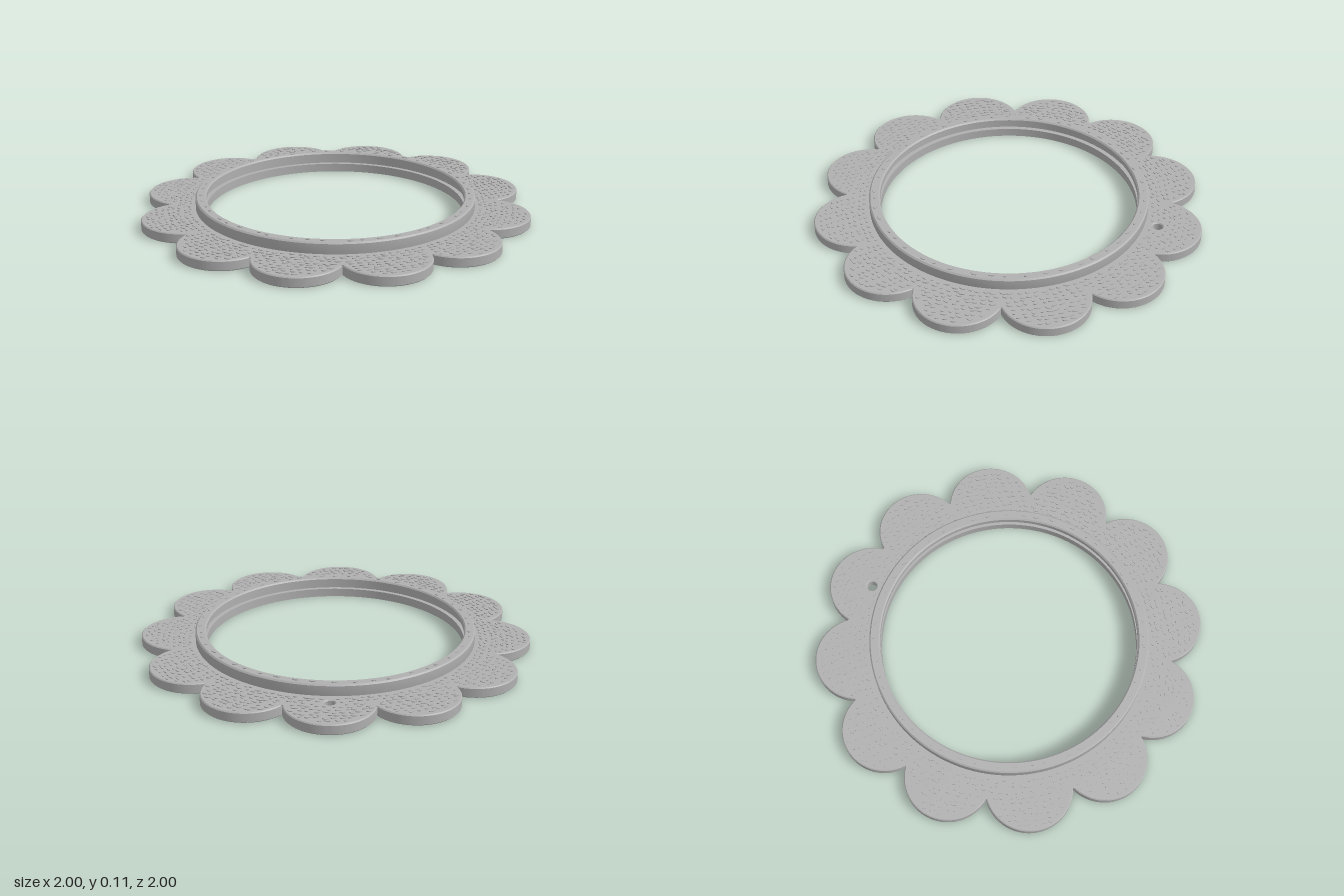
import * as THREE from 'three';
import { mergeGeometries, toCreasedNormals } from 'three/addons/utils/BufferGeometryUtils.js';

const PETALS = 12, PETAL_DIST = 0.781, PETAL_R = 0.219;
const PLATE_TOP = 0.053, RING_TOP = 0.11;

// Small seeded random generator
let seed = 7;
const rand = () => (seed = (seed * 16807) % 2147483647) / 2147483647;

// Scalloped outline: one arc per petal, meeting in sharp notches
function plateGeometry() {
  const shape = new THREE.Shape();
  const notchR = 0.838, step = (Math.PI * 2) / PETALS;
  const notchAngle = Math.atan2(notchR * Math.sin(step / 2), notchR * Math.cos(step / 2) - PETAL_DIST);
  for (let i = 0; i < PETALS; i++) {
    const a = i * step;
    shape.absarc(PETAL_DIST * Math.cos(a), PETAL_DIST * Math.sin(a), PETAL_R, a - notchAngle, a + notchAngle, false);
  }
  const circle = (y, r) => new THREE.Path().absarc(0, y, r, 0, Math.PI * 2, true);
  shape.holes.push(circle(0, 0.69), circle(0.78, 0.025));
  const bevel = 0.005;
  const geo = new THREE.ExtrudeGeometry(shape, {
    depth: PLATE_TOP - 2 * bevel, curveSegments: 32,
    bevelThickness: bevel, bevelSize: bevel, bevelOffset: -bevel, bevelSegments: 1,
  });
  geo.translate(0, 0, bevel).rotateX(-Math.PI / 2);
  return toCreasedNormals(geo, 0.5);
}

// Raised rim with a groove around its inner wall
function rimGeometry() {
  const profile = [
    [0.70, 0], [0.715, 0.045], [0.715, 0.103], [0.708, RING_TOP], [0.667, RING_TOP], [0.66, 0.103],
    [0.66, 0.078], [0.684, 0.078], [0.684, 0.045], [0.66, 0.045], [0.66, 0], [0.70, 0],
  ].map(([r, y]) => new THREE.Vector2(r, y));
  return toCreasedNormals(new THREE.LatheGeometry(profile, 128), 0.5);
}

// One low oval grain lying on a flat surface
function grain(r, a, y) {
  const g = new THREE.CylinderGeometry(1, 1, 0.006, 8);
  g.scale(0.008 + rand() * 0.009, 1, 0.005 + rand() * 0.004);
  g.rotateY((rand() - 0.5) * 0.8).translate(0, y + 0.001, r).rotateY(a);
  return g;
}

function insidePlate(r, a) {
  const step = (Math.PI * 2) / PETALS;
  const off = a - Math.round(a / step) * step;
  const toCentre = Math.hypot(r * Math.cos(off) - PETAL_DIST, r * Math.sin(off));
  const toHole = Math.hypot(r * Math.sin(a), r * Math.cos(a) + 0.78);
  return (toCentre < 0.198 || r < 0.79) && toHole > 0.05;
}

// Grains scattered in jittered rings over petals and rim
function grainGeometry() {
  const parts = [];
  for (let row = 0; row < 9; row++) {
    const count = 120 + row * 4;
    for (let i = 0; i < count; i++) {
      const r = 0.745 + row * 0.0275 + (rand() - 0.5) * 0.012;
      const a = ((i + (row % 2) / 2 + (rand() - 0.5) * 0.4) / count) * Math.PI * 2;
      if (insidePlate(r, a)) parts.push(grain(r, a, PLATE_TOP));
    }
  }
  for (let i = 0; i < 48; i++) {
    parts.push(grain(0.68 + rand() * 0.014, ((i + rand() * 0.5) / 48) * Math.PI * 2, RING_TOP));
  }
  return toCreasedNormals(mergeGeometries(parts), 0.9);
}

export function createModel() {
  const grey = new THREE.MeshStandardMaterial({ color: 0xb0b0b0 });
  grey.name = 'grey';
  const group = new THREE.Group();
  group.name = 'flowerFrame';
  const add = (name, geo) => {
    const mesh = new THREE.Mesh(geo, grey);
    mesh.name = name;
    group.add(mesh);
  };
  add('petalPlate', plateGeometry());
  add('rim', rimGeometry());
  add('surfaceGrains', grainGeometry());
  return group;
}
▬▬▬▬▬▬▬▬▬▬
Task statement:
Give again exactly, and only, the lines above starting at the one with "THREE.LatheGeometry(profile, 128), 0.5);" and ending at the one with "for (let i = 0; i < count;".

Answer for the task:
  return toCreasedNormals(new THREE.LatheGeometry(profile, 128), 0.5);
}

// One low oval grain lying on a flat surface
function grain(r, a, y) {
  const g = new THREE.CylinderGeometry(1, 1, 0.006, 8);
  g.scale(0.008 + rand() * 0.009, 1, 0.005 + rand() * 0.004);
  g.rotateY((rand() - 0.5) * 0.8).translate(0, y + 0.001, r).rotateY(a);
  return g;
}

function insidePlate(r, a) {
  const step = (Math.PI * 2) / PETALS;
  const off = a - Math.round(a / step) * step;
  const toCentre = Math.hypot(r * Math.cos(off) - PETAL_DIST, r * Math.sin(off));
  const toHole = Math.hypot(r * Math.sin(a), r * Math.cos(a) + 0.78);
  return (toCentre < 0.198 || r < 0.79) && toHole > 0.05;
}

// Grains scattered in jittered rings over petals and rim
function grainGeometry() {
  const parts = [];
  for (let row = 0; row < 9; row++) {
    const count = 120 + row * 4;
    for (let i = 0; i < count; i++) {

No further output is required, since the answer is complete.